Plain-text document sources
* * * * * * * * *

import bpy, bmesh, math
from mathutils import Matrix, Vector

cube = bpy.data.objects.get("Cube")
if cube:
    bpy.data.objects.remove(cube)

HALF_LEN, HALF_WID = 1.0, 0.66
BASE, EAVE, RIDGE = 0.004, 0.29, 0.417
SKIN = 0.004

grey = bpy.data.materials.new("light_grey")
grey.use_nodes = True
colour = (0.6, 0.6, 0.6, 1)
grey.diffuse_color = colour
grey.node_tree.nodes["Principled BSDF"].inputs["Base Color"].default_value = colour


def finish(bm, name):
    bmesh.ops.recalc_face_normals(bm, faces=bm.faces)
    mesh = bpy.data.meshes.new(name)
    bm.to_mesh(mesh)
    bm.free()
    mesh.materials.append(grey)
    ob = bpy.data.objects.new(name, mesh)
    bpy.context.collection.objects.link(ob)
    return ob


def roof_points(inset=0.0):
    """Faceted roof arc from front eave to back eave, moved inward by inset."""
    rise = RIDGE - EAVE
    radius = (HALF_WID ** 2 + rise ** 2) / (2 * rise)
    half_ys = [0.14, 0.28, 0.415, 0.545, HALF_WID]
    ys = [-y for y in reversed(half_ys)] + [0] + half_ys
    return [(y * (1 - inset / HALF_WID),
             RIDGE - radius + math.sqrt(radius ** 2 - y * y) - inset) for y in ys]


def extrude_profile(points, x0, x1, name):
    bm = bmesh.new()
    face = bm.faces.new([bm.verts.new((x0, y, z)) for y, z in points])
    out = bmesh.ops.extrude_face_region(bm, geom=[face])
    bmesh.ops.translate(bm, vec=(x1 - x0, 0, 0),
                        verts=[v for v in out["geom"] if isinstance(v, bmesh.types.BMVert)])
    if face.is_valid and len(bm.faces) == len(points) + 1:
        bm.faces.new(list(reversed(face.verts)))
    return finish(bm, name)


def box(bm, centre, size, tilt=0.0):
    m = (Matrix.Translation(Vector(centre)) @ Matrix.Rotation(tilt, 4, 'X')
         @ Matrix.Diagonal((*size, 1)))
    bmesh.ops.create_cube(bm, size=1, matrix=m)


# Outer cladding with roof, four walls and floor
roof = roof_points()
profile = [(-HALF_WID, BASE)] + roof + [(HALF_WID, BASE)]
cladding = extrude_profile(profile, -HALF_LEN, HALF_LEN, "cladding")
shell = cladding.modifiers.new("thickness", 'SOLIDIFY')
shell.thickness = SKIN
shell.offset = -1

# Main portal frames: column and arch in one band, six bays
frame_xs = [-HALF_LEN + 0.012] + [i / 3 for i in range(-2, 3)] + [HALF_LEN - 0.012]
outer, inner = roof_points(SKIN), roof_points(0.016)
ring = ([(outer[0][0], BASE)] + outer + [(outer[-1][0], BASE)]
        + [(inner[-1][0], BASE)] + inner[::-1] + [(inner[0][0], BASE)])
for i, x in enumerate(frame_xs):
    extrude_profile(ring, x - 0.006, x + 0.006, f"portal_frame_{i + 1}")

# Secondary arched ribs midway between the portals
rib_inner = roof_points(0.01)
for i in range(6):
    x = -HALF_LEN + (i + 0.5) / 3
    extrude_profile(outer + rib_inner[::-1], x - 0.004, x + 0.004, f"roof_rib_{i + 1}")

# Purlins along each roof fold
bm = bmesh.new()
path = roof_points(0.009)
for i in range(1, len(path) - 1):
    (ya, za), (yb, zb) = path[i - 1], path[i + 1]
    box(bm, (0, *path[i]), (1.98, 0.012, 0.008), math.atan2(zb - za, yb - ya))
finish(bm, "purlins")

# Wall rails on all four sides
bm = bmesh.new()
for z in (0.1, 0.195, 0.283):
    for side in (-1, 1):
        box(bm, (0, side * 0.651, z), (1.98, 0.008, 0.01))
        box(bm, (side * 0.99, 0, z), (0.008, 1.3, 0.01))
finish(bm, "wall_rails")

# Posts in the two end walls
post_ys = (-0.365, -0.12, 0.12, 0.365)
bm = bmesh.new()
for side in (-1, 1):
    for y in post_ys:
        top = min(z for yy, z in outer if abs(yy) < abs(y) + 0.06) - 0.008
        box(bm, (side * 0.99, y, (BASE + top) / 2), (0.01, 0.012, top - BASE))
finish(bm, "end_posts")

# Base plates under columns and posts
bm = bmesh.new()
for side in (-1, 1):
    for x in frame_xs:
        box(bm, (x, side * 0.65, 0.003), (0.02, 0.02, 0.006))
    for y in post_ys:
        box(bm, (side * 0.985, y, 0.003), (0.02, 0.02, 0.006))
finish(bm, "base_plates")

* * * * * * * * *

| What is expected |
The answer must be every entry, reproduced exactly.

| Written reply |
import bpy, bmesh, math
from mathutils import Matrix, Vector

cube = bpy.data.objects.get("Cube")
if cube:
    bpy.data.objects.remove(cube)

HALF_LEN, HALF_WID = 1.0, 0.66
BASE, EAVE, RIDGE = 0.004, 0.29, 0.417
SKIN = 0.004

grey = bpy.data.materials.new("light_grey")
grey.use_nodes = True
colour = (0.6, 0.6, 0.6, 1)
grey.diffuse_color = colour
grey.node_tree.nodes["Principled BSDF"].inputs["Base Color"].default_value = colour


def finish(bm, name):
    bmesh.ops.recalc_face_normals(bm, faces=bm.faces)
    mesh = bpy.data.meshes.new(name)
    bm.to_mesh(mesh)
    bm.free()
    mesh.materials.append(grey)
    ob = bpy.data.objects.new(name, mesh)
    bpy.context.collection.objects.link(ob)
    return ob


def roof_points(inset=0.0):
    """Faceted roof arc from front eave to back eave, moved inward by inset."""
    rise = RIDGE - EAVE
    radius = (HALF_WID ** 2 + rise ** 2) / (2 * rise)
    half_ys = [0.14, 0.28, 0.415, 0.545, HALF_WID]
    ys = [-y for y in reversed(half_ys)] + [0] + half_ys
    return [(y * (1 - inset / HALF_WID),
             RIDGE - radius + math.sqrt(radius ** 2 - y * y) - inset) for y in ys]


def extrude_profile(points, x0, x1, name):
    bm = bmesh.new()
    face = bm.faces.new([bm.verts.new((x0, y, z)) for y, z in points])
    out = bmesh.ops.extrude_face_region(bm, geom=[face])
    bmesh.ops.translate(bm, vec=(x1 - x0, 0, 0),
                        verts=[v for v in out["geom"] if isinstance(v, bmesh.types.BMVert)])
    if face.is_valid and len(bm.faces) == len(points) + 1:
        bm.faces.new(list(reversed(face.verts)))
    return finish(bm, name)


def box(bm, centre, size, tilt=0.0):
    m = (Matrix.Translation(Vector(centre)) @ Matrix.Rotation(tilt, 4, 'X')
         @ Matrix.Diagonal((*size, 1)))
    bmesh.ops.create_cube(bm, size=1, matrix=m)


# Outer cladding with roof, four walls and floor
roof = roof_points()
profile = [(-HALF_WID, BASE)] + roof + [(HALF_WID, BASE)]
cladding = extrude_profile(profile, -HALF_LEN, HALF_LEN, "cladding")
shell = cladding.modifiers.new("thickness", 'SOLIDIFY')
shell.thickness = SKIN
shell.offset = -1

# Main portal frames: column and arch in one band, six bays
frame_xs = [-HALF_LEN + 0.012] + [i / 3 for i in range(-2, 3)] + [HALF_LEN - 0.012]
outer, inner = roof_points(SKIN), roof_points(0.016)
ring = ([(outer[0][0], BASE)] + outer + [(outer[-1][0], BASE)]
        + [(inner[-1][0], BASE)] + inner[::-1] + [(inner[0][0], BASE)])
for i, x in enumerate(frame_xs):
    extrude_profile(ring, x - 0.006, x + 0.006, f"portal_frame_{i + 1}")

# Secondary arched ribs midway between the portals
rib_inner = roof_points(0.01)
for i in range(6):
    x = -HALF_LEN + (i + 0.5) / 3
    extrude_profile(outer + rib_inner[::-1], x - 0.004, x + 0.004, f"roof_rib_{i + 1}")

# Purlins along each roof fold
bm = bmesh.new()
path = roof_points(0.009)
for i in range(1, len(path) - 1):
    (ya, za), (yb, zb) = path[i - 1], path[i + 1]
    box(bm, (0, *path[i]), (1.98, 0.012, 0.008), math.atan2(zb - za, yb - ya))
finish(bm, "purlins")

# Wall rails on all four sides
bm = bmesh.new()
for z in (0.1, 0.195, 0.283):
    for side in (-1, 1):
        box(bm, (0, side * 0.651, z), (1.98, 0.008, 0.01))
        box(bm, (side * 0.99, 0, z), (0.008, 1.3, 0.01))
finish(bm, "wall_rails")

# Posts in the two end walls
post_ys = (-0.365, -0.12, 0.12, 0.365)
bm = bmesh.new()
for side in (-1, 1):
    for y in post_ys:
        top = min(z for yy, z in outer if abs(yy) < abs(y) + 0.06) - 0.008
        box(bm, (side * 0.99, y, (BASE + top) / 2), (0.01, 0.012, top - BASE))
finish(bm, "end_posts")

# Base plates under columns and posts
bm = bmesh.new()
for side in (-1, 1):
    for x in frame_xs:
        box(bm, (x, side * 0.65, 0.003), (0.02, 0.02, 0.006))
    for y in post_ys:
        box(bm, (side * 0.985, y, 0.003), (0.02, 0.02, 0.006))
finish(bm, "base_plates")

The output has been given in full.